_Your instructions_
Exactly reproduce the lines from the top of the entries below through the line containing "const hull = paint('dark hull', 0x2e2c3a);", with both ends included.

Dataset entries
[Start of section]
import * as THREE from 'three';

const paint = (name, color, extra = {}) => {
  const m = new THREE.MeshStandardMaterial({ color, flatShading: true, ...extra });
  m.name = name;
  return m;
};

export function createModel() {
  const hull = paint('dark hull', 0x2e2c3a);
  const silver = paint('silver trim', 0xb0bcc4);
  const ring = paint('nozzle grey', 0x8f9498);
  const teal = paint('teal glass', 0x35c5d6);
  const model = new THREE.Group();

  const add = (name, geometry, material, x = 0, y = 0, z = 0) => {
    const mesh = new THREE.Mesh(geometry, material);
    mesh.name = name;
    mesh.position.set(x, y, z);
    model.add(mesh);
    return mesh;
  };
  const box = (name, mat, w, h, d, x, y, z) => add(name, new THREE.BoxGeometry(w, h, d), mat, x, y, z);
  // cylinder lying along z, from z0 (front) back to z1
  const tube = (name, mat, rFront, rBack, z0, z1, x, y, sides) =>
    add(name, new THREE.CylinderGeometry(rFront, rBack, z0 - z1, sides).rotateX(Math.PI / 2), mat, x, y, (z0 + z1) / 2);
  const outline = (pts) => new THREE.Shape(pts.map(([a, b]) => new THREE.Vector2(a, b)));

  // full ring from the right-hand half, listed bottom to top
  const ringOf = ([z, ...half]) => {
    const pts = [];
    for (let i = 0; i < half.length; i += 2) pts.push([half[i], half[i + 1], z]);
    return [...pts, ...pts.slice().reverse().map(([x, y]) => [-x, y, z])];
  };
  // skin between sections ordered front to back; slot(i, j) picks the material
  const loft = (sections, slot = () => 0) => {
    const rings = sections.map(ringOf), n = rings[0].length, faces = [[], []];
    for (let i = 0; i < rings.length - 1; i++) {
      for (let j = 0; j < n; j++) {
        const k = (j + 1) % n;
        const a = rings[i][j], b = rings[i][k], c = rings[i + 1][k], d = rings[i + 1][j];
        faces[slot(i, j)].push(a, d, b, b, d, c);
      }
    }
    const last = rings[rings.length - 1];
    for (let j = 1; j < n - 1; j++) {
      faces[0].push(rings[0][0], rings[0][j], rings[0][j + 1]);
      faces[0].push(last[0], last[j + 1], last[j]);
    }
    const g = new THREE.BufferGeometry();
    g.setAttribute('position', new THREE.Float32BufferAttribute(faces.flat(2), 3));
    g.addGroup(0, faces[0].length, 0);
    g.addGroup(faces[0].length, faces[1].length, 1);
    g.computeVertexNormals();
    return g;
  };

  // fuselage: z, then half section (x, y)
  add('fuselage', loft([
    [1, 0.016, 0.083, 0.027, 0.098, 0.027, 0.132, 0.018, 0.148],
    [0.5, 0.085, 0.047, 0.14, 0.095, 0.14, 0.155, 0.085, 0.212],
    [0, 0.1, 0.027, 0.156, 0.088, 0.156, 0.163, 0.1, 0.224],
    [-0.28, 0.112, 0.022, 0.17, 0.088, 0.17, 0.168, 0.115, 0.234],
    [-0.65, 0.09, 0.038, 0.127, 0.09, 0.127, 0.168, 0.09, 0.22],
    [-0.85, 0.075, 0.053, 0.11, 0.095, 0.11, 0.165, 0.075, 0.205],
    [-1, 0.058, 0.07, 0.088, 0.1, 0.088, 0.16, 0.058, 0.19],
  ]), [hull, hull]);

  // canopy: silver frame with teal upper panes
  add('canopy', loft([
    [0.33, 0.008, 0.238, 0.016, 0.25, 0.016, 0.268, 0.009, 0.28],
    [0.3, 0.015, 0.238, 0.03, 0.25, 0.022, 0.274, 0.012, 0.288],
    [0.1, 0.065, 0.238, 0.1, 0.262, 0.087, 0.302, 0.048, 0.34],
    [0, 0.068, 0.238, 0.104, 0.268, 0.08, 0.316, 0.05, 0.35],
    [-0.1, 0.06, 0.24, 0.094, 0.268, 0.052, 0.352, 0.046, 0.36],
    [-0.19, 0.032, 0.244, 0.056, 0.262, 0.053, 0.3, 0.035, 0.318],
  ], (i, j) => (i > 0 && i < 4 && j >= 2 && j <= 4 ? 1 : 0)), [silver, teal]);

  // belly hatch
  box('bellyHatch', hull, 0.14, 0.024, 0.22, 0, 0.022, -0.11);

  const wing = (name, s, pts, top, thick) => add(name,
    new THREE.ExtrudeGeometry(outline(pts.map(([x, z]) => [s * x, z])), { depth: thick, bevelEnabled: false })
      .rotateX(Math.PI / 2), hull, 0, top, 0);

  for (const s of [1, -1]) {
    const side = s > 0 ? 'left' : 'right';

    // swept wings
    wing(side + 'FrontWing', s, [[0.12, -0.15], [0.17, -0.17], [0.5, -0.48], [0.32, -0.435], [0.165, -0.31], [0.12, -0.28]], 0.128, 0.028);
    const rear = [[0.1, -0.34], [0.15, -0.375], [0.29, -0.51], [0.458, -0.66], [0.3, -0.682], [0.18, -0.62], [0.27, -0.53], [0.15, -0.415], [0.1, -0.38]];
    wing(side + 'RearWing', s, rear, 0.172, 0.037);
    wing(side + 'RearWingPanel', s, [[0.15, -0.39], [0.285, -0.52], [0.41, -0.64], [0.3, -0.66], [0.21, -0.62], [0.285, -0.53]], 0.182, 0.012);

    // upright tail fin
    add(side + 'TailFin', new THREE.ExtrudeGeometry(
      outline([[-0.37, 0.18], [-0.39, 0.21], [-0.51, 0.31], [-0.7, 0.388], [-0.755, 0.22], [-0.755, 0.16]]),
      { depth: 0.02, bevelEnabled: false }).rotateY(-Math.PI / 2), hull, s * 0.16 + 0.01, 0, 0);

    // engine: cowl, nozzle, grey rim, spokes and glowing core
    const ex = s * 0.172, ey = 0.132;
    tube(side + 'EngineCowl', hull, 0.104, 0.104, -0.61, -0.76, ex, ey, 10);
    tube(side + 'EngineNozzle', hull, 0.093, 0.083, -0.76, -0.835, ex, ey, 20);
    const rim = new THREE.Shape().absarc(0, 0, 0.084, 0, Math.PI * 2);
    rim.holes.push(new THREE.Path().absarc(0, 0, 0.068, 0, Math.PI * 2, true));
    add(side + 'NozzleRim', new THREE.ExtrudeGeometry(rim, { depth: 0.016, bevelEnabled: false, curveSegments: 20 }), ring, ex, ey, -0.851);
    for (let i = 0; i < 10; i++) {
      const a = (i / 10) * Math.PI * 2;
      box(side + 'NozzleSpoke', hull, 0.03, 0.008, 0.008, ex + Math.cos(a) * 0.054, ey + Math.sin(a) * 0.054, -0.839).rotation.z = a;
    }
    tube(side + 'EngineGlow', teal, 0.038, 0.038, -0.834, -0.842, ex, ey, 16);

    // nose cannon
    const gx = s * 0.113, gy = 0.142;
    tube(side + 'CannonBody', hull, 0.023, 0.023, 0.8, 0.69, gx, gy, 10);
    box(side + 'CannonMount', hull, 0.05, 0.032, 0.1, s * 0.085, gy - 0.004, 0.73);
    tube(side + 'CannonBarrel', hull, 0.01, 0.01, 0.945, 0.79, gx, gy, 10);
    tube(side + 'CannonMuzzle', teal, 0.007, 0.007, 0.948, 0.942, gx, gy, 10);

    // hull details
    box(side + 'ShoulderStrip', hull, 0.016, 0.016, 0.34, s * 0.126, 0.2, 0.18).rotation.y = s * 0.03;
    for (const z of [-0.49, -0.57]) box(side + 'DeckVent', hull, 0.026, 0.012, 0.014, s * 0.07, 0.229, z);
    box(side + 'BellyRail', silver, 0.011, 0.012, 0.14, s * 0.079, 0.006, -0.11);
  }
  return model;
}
[End of section]
_Task solution_
import * as THREE from 'three';

const paint = (name, color, extra = {}) => {
  const m = new THREE.MeshStandardMaterial({ color, flatShading: true, ...extra });
  m.name = name;
  return m;
};

export function createModel() {
  const hull = paint('dark hull', 0x2e2c3a);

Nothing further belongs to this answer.